About this exercise:
Copy each entry as written.

Record extracts:
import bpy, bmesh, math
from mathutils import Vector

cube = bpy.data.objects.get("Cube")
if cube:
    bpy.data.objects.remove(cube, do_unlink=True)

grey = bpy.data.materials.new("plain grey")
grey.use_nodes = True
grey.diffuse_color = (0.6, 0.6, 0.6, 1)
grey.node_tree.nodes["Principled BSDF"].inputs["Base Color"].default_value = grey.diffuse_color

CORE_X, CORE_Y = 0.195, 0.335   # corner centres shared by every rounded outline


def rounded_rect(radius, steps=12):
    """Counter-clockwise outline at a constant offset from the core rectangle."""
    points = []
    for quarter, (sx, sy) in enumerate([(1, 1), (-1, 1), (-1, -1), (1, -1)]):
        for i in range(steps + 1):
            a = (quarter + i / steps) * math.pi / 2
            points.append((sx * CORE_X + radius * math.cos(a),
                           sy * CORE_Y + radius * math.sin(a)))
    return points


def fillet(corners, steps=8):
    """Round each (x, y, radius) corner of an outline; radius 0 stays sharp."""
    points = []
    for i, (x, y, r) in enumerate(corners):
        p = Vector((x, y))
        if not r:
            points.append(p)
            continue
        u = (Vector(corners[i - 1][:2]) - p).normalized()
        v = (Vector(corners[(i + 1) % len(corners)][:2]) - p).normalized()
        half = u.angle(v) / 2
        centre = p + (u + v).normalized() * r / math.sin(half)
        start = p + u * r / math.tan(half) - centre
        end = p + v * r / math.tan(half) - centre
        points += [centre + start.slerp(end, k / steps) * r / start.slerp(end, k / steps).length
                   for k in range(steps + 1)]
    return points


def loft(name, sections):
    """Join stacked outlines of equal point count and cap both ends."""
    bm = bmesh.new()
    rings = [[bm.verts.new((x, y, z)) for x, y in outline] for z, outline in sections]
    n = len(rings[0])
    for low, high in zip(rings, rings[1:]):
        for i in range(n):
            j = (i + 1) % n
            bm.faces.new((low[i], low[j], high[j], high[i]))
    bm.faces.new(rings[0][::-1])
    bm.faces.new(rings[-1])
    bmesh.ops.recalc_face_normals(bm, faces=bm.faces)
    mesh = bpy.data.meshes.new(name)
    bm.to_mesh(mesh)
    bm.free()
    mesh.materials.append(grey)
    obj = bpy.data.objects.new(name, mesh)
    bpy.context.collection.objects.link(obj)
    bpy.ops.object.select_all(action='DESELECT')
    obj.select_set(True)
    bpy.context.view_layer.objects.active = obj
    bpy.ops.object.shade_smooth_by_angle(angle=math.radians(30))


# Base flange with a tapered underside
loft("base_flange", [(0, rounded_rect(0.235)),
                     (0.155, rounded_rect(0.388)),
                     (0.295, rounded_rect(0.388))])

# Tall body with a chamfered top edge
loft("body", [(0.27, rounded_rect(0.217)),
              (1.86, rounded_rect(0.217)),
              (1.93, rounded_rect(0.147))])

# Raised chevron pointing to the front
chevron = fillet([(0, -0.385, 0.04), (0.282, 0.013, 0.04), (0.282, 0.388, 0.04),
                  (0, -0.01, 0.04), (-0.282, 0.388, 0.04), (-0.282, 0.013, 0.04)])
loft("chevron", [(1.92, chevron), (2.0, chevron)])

Answer space:
import bpy, bmesh, math
from mathutils import Vector

cube = bpy.data.objects.get("Cube")
if cube:
    bpy.data.objects.remove(cube, do_unlink=True)

grey = bpy.data.materials.new("plain grey")
grey.use_nodes = True
grey.diffuse_color = (0.6, 0.6, 0.6, 1)
grey.node_tree.nodes["Principled BSDF"].inputs["Base Color"].default_value = grey.diffuse_color

CORE_X, CORE_Y = 0.195, 0.335   # corner centres shared by every rounded outline


def rounded_rect(radius, steps=12):
    """Counter-clockwise outline at a constant offset from the core rectangle."""
    points = []
    for quarter, (sx, sy) in enumerate([(1, 1), (-1, 1), (-1, -1), (1, -1)]):
        for i in range(steps + 1):
            a = (quarter + i / steps) * math.pi / 2
            points.append((sx * CORE_X + radius * math.cos(a),
                           sy * CORE_Y + radius * math.sin(a)))
    return points


def fillet(corners, steps=8):
    """Round each (x, y, radius) corner of an outline; radius 0 stays sharp."""
    points = []
    for i, (x, y, r) in enumerate(corners):
        p = Vector((x, y))
        if not r:
            points.append(p)
            continue
        u = (Vector(corners[i - 1][:2]) - p).normalized()
        v = (Vector(corners[(i + 1) % len(corners)][:2]) - p).normalized()
        half = u.angle(v) / 2
        centre = p + (u + v).normalized() * r / math.sin(half)
        start = p + u * r / math.tan(half) - centre
        end = p + v * r / math.tan(half) - centre
        points += [centre + start.slerp(end, k / steps) * r / start.slerp(end, k / steps).length
                   for k in range(steps + 1)]
    return points


def loft(name, sections):
    """Join stacked outlines of equal point count and cap both ends."""
    bm = bmesh.new()
    rings = [[bm.verts.new((x, y, z)) for x, y in outline] for z, outline in sections]
    n = len(rings[0])
    for low, high in zip(rings, rings[1:]):
        for i in range(n):
            j = (i + 1) % n
            bm.faces.new((low[i], low[j], high[j], high[i]))
    bm.faces.new(rings[0][::-1])
    bm.faces.new(rings[-1])
    bmesh.ops.recalc_face_normals(bm, faces=bm.faces)
    mesh = bpy.data.meshes.new(name)
    bm.to_mesh(mesh)
    bm.free()
    mesh.materials.append(grey)
    obj = bpy.data.objects.new(name, mesh)
    bpy.context.collection.objects.link(obj)
    bpy.ops.object.select_all(action='DESELECT')
    obj.select_set(True)
    bpy.context.view_layer.objects.active = obj
    bpy.ops.object.shade_smooth_by_angle(angle=math.radians(30))


# Base flange with a tapered underside
loft("base_flange", [(0, rounded_rect(0.235)),
                     (0.155, rounded_rect(0.388)),
                     (0.295, rounded_rect(0.388))])

# Tall body with a chamfered top edge
loft("body", [(0.27, rounded_rect(0.217)),
              (1.86, rounded_rect(0.217)),
              (1.93, rounded_rect(0.147))])

# Raised chevron pointing to the front
chevron = fillet([(0, -0.385, 0.04), (0.282, 0.013, 0.04), (0.282, 0.388, 0.04),
                  (0, -0.01, 0.04), (-0.282, 0.388, 0.04), (-0.282, 0.013, 0.04)])
loft("chevron", [(1.92, chevron), (2.0, chevron)])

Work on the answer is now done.